SunDazed, BSN, RN

Has 16 years experience.

On 11/22/2021 at 10:07 PM, RN&run said:

Still sounds like a culture problem, not a problem of individuals. My company has a ‘points’ system— lose too many to tardies or call outs, you’re out. As long as you stay under the limit your sick time is yours to use. It’s childish, but it works. You literally can’t keep your job if you habitually call out more than once every 4 months. This makes it a generally pleasant place. Everyone gets their full lunch break, so you’re less likely to fall ill due to exhaustion, anyway. 

I think it is a culture problem, for sure. The kind of rules you speak of were used in the past, until the kin care law was passed. They did help with absenteeism, but obviously did not cause a permanent culture shift.  The kin care law is one of those well intentioned laws that has a dark side to it. I wish those rules could be brought back. 

10 hours ago, Jeckrn1 said:

I have worked at places that if you call off the shift before or after the holiday you do not get holiday pay for the holiday. 

This is my hospital.  A few years ago, one nurse lost her holiday pay for calling out on a surrounding shift, despite finding another nurse to cover it for her.  That was the first I'd heard of the rule; I made sure to read my contract a little better after that.

 

On 11/24/2021 at 11:36 AM, Jedrnurse said:

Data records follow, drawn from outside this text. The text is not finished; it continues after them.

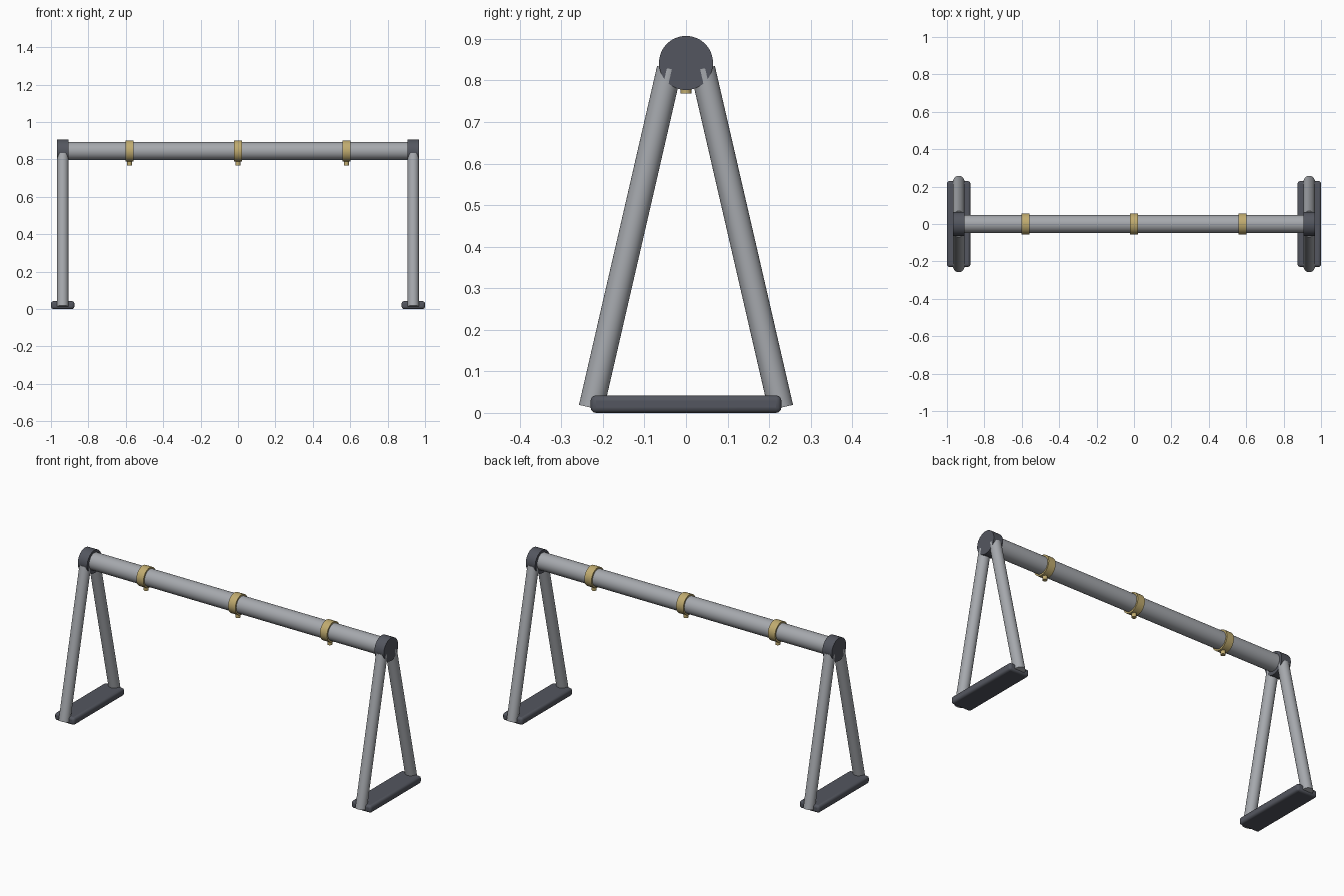
import bpy, math
from mathutils import Vector

cube = bpy.data.objects.get("Cube")
if cube:
    bpy.data.objects.remove(cube, do_unlink=True)


def material(name, rgb):
    m = bpy.data.materials.new(name)
    m.use_nodes = True
    m.diffuse_color = (*rgb, 1)
    m.node_tree.nodes["Principled BSDF"].inputs["Base Color"].default_value = (*rgb, 1)
    return m


steel = material("steel grey", (0.38, 0.395, 0.42))
dark = material("dark grey", (0.088, 0.094, 0.115))
brass = material("brass", (0.53, 0.41, 0.16))


def finish(name, mat):
    ob = bpy.context.object
    ob.name = name
    ob.data.materials.append(mat)
    bpy.ops.object.shade_smooth_by_angle(angle=math.radians(35))
    return ob


def rod(name, start, end, radius, mat):
    """Capped cylinder between two points."""
    a, b = Vector(start), Vector(end)
    d = b - a
    bpy.ops.mesh.primitive_cylinder_add(
        vertices=48, radius=radius, depth=d.length, location=(a + b) / 2,
        rotation=d.to_track_quat('Z', 'Y').to_euler())
    return finish(name, mat)


AXIS_Z = 0.845   # beam height
FRAME_X = 0.937  # centre of each end frame

# Top beam
rod("beam", (-FRAME_X, 0, AXIS_Z), (FRAME_X, 0, AXIS_Z), 0.048, steel)

# Collars with hanger studs
for x, label in ((-0.58, "right"), (0, "middle"), (0.58, "left")):
    rod(label + "_collar", (x - 0.0225, 0, AXIS_Z), (x + 0.0225, 0, AXIS_Z), 0.057, brass)
    rod(label + "_hanger_stud", (x, 0, 0.768), (x, 0, 0.81), 0.0128, brass)

# End frames: hub, two splayed legs and a foot pad
for s, side in ((-1, "right"), (1, "left")):
    x = s * FRAME_X
    rod(side + "_hub", (x - 0.0296, 0, 0.842), (x + 0.0296, 0, 0.842), 0.065, dark)
    for t, end in ((-1, "front"), (1, "back")):
        rod(f"{side}_{end}_leg", (x, t * 0.228, 0.0125), (x, t * 0.040, 0.828), 0.0303, steel)

    bpy.ops.mesh.primitive_cube_add(size=1, location=(s * 0.9375, 0, 0.021))
    pad = bpy.context.object
    pad.scale = (0.125, 0.459, 0.042)
    bpy.ops.object.transform_apply(location=False, rotation=False, scale=True)
    finish(side + "_foot_pad", dark)
    bevel = pad.modifiers.new("rounded edges", 'BEVEL')
    bevel.width = 0.0125
    bevel.segments = 3
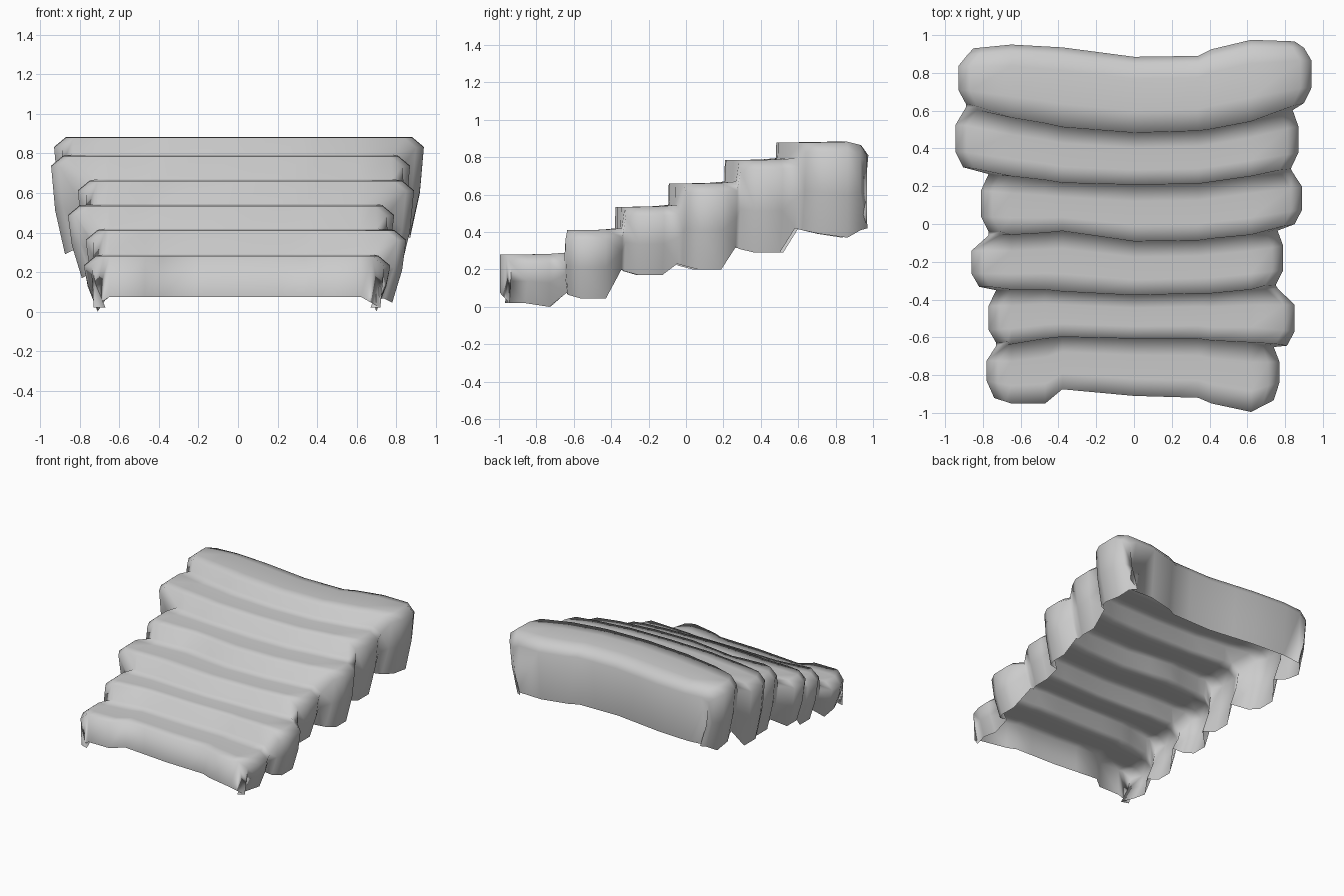
import bpy
import bmesh

cube = bpy.data.objects.get("Cube")
if cube:
    bpy.data.objects.remove(cube, do_unlink=True)

stone = bpy.data.materials.new("grey stone")
stone.use_nodes = True
GREY = (0.6, 0.6, 0.6, 1)
stone.diffuse_color = GREY
stone.node_tree.nodes["Principled BSDF"].inputs["Base Color"].default_value = GREY

# Per step: tread height, lower rim, half width at -x and +x
STEPS = [(0.28, 0.02, 0.78, 0.77), (0.41, 0.045, 0.77, 0.85),
         (0.535, 0.17, 0.86, 0.79), (0.66, 0.20, 0.81, 0.89),
         (0.785, 0.29, 0.945, 0.87), (0.88, 0.39, 0.93, 0.94)]
# Riser lines, as y at x = FRONT_X; the last line is the back wall
FRONT_X = (-0.9, -0.65, -0.47, -0.38, 0, 0.34, 0.41, 0.62, 0.9)
LINES = [(-0.87, -0.95, -0.95, -0.875, -0.91, -0.92, -0.95, -0.995, -0.85),
         (-0.66, -0.64, -0.61, -0.60, -0.61, -0.61, -0.62, -0.63, -0.68),
         (-0.35, -0.35, -0.35, -0.36, -0.38, -0.37, -0.37, -0.35, -0.33),
         (-0.06, -0.06, -0.05, -0.04, -0.095, -0.09, -0.08, -0.06, -0.01),
         (0.28, 0.25, 0.23, 0.215, 0.205, 0.21, 0.22, 0.25, 0.28),
         (0.62, 0.56, 0.53, 0.51, 0.48, 0.49, 0.50, 0.54, 0.62),
         (0.92, 0.945, 0.935, 0.93, 0.88, 0.885, 0.92, 0.97, 0.96)]
INNER = (-0.65, -0.47, -0.38, -0.2, 0, 0.2, 0.34, 0.41, 0.62)


def line_y(i, x):
    """Interpolate a riser line at x."""
    ys = LINES[i]
    x = max(FRONT_X[0], min(FRONT_X[-1], x))
    for k in range(len(ys) - 1):
        if x <= FRONT_X[k + 1]:
            t = (x - FRONT_X[k]) / (FRONT_X[k + 1] - FRONT_X[k])
            return ys[k] + t * (ys[k + 1] - ys[k])
    return ys[-1]


def section(i, t, z, rim, left, right, shoulder=0.05):
    """One arch across the stair: wall, shoulder, tread, shoulder, wall."""
    drop = z - rim
    wall = [(0.07, rim), (0.02, rim + drop * 0.45), (0, z - shoulder), (0.06, z)]
    pts = [(-left + inset, h) for inset, h in wall]
    pts += [(x, z) for x in INNER]
    pts += [(right - inset, h) for inset, h in reversed(wall)]
    return [(x, line_y(i, x) * (1 - t) + line_y(i + 1, x) * t, h) for x, h in pts]


def end_rim(i, left, right, z, corner):
    """Bottom edge of an end wall, with the outer points merged at the corners."""
    xs = [-left] * 4 + list(INNER) + [right] * 4
    return [(x, line_y(i, x), corner if abs(x) > 0.66 else z) for x in xs]


rows = []
for i, (z, rim, left, right) in enumerate(STEPS):
    if i == 0:
        rows.append(end_rim(0, 0.73, 0.72, 0.075, 0.02))
        rows.append(section(0, 0, z, rim, left - 0.04, right - 0.03))
    else:
        # Groove where the riser meets the step below
        pz, prim, pl, pr = STEPS[i - 1]
        rows.append(section(i, 0, pz + 0.01, max(prim, rim) + 0.03,
                            min(left, pl) - 0.04, min(right, pr) - 0.03))
        rows.append(section(i, 0.06, z, rim + 0.02, left - 0.04, right - 0.04))
        # Keep the riser upright over the inner tread
        for k in range(4, 4 + len(INNER)):
            x, y, h = rows[-1][k]
            rows[-1][k] = (x, rows[-2][k][1] + 0.003, h)
    rows.append(section(i, 0.3, z, rim, left, right))
    rows.append(section(i, 0.72, z + 0.003, rim - (0.02 if i in (0, 5) else 0), left, right))

# Rounded back wall
z, rim, left, right = STEPS[-1]
rows.append(section(5, 0.92, z - 0.015, 0.41, left - 0.05, right - 0.04, 0.06))
back = section(5, 1, z - 0.07, 0.42, left - 0.08, right - 0.09, 0.03)
rows.append([(x, y + 0.005, h) for x, y, h in back])
rows.append([(x, y - 0.03, h) for x, y, h in end_rim(6, 0.81, 0.83, 0.42, 0.42)])

# Skin the sections into one open-bottomed shell
bm = bmesh.new()
grid = [[bm.verts.new(p) for p in row] for row in rows]
for a, b in zip(grid, grid[1:]):
    for k in range(len(a) - 1):
        bm.faces.new((a[k], a[k + 1], b[k + 1], b[k]))
bmesh.ops.remove_doubles(bm, verts=bm.verts, dist=0.001)
bmesh.ops.recalc_face_normals(bm, faces=bm.faces)
if sum(f.normal.z * f.calc_area() for f in bm.faces) < 0:
    bmesh.ops.reverse_faces(bm, faces=bm.faces)
low = min(v.co.z for v in bm.verts)
for v in bm.verts:
    v.co.z -= low
for f in bm.faces:
    f.smooth = True

mesh = bpy.data.meshes.new("stone_stairs")
bm.to_mesh(mesh)
bm.free()
mesh.materials.append(stone)
stairs = bpy.data.objects.new("stone_stairs", mesh)
bpy.context.collection.objects.link(stairs)
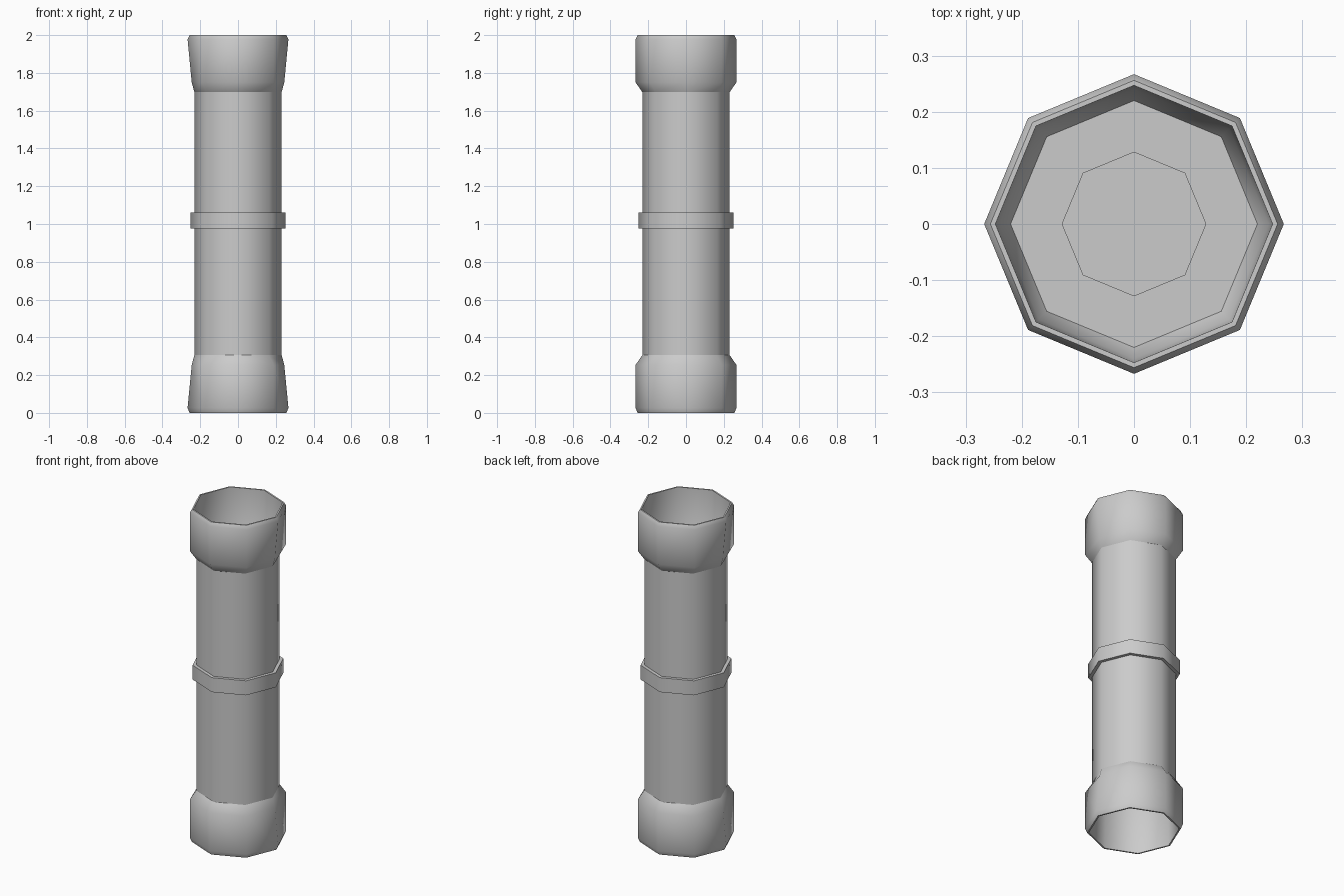
import bpy, bmesh, math

if "Cube" in bpy.data.objects:
    bpy.data.objects.remove(bpy.data.objects["Cube"])

SIDES = 8


def lathe(name, profile, flip=False, closed=False, pinch=None):
    """Revolve (radius, z) points into an octagonal part; pinch = (ring index, x radius)."""
    bm = bmesh.new()
    rings = []
    for i, (r, z) in enumerate(profile):
        if flip:
            z = 2.004 - z
        ring = []
        for k in range(SIDES):
            a = 2 * math.pi * k / SIDES
            rr = pinch[1] if pinch and i == pinch[0] and k % 4 == 0 else r
            ring.append(bm.verts.new((rr * math.cos(a), rr * math.sin(a), max(z, 0))))
        rings.append(ring)
    pairs = list(zip(rings, rings[1:]))
    if closed:
        pairs.append((rings[-1], rings[0]))
    for a, b in pairs:
        for k in range(SIDES):
            n = (k + 1) % SIDES
            bm.faces.new((a[k], a[n], b[n], b[k]))
    if not closed:
        bm.faces.new(rings[0][::-1])
        bm.faces.new(rings[-1])
    bmesh.ops.recalc_face_normals(bm, faces=bm.faces[:])
    mesh = bpy.data.meshes.new(name)
    bm.to_mesh(mesh)
    bm.free()
    ob = bpy.data.objects.new(name, mesh)
    bpy.context.collection.objects.link(ob)
    bpy.ops.object.select_all(action='DESELECT')
    ob.select_set(True)
    bpy.context.view_layer.objects.active = ob
    bpy.ops.object.shade_smooth_by_angle(angle=math.radians(50))
    return ob


# Main tube with a shallow recessed disc at each end
lathe("tube_body", [(0.128, 0.325), (0.128, 0.305), (0.231, 0.305),
                    (0.231, 1.699), (0.128, 1.699), (0.128, 1.679)])

# Raised band around the middle
lathe("middle_band", [(0.225, 0.975), (0.251, 0.975), (0.251, 1.062), (0.225, 1.062)],
      closed=True)

# Flared open collars at the top and bottom
collar = [(0.22, 1.70), (0.231, 1.698), (0.267, 1.75), (0.267, 1.978),
          (0.256, 2.0), (0.247, 2.0), (0.24, 1.74)]
lathe("top_collar", collar, closed=True, pinch=(2, 0.245))
low = [(r, 2.004 if z == 2.0 else z) for r, z in collar]
lathe("bottom_collar", low, flip=True, closed=True, pinch=(2, 0.245))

You see, this gives unions a bad name. They should WANT obviously bad eggs like this to be gone. On the other hand, I've heard of situations in which the management can't be bothered to create the appropriate paper trail to get rid of somebody (with cause) per the contract's provisions...

 

Exactly!  Unions aren't magic. They can't keep someone from being fired for cause.  All they can do is ensure the employer follows due process. If management wants someone gone, they need to do their jobs and document the necessary evidence to make that happen. Unions are made up of other employees, and they usually do want the lazy and incompetent coworkers gone.  But unions fight because they want the process to be followed (which usually involves warnings and improvement plans), so the dismissal is fair and the system remains intact so good workers can't be unfairly terminated by a manager with a grudge. It annoys me to no end when people blame unions for the shortcomings of lazy management.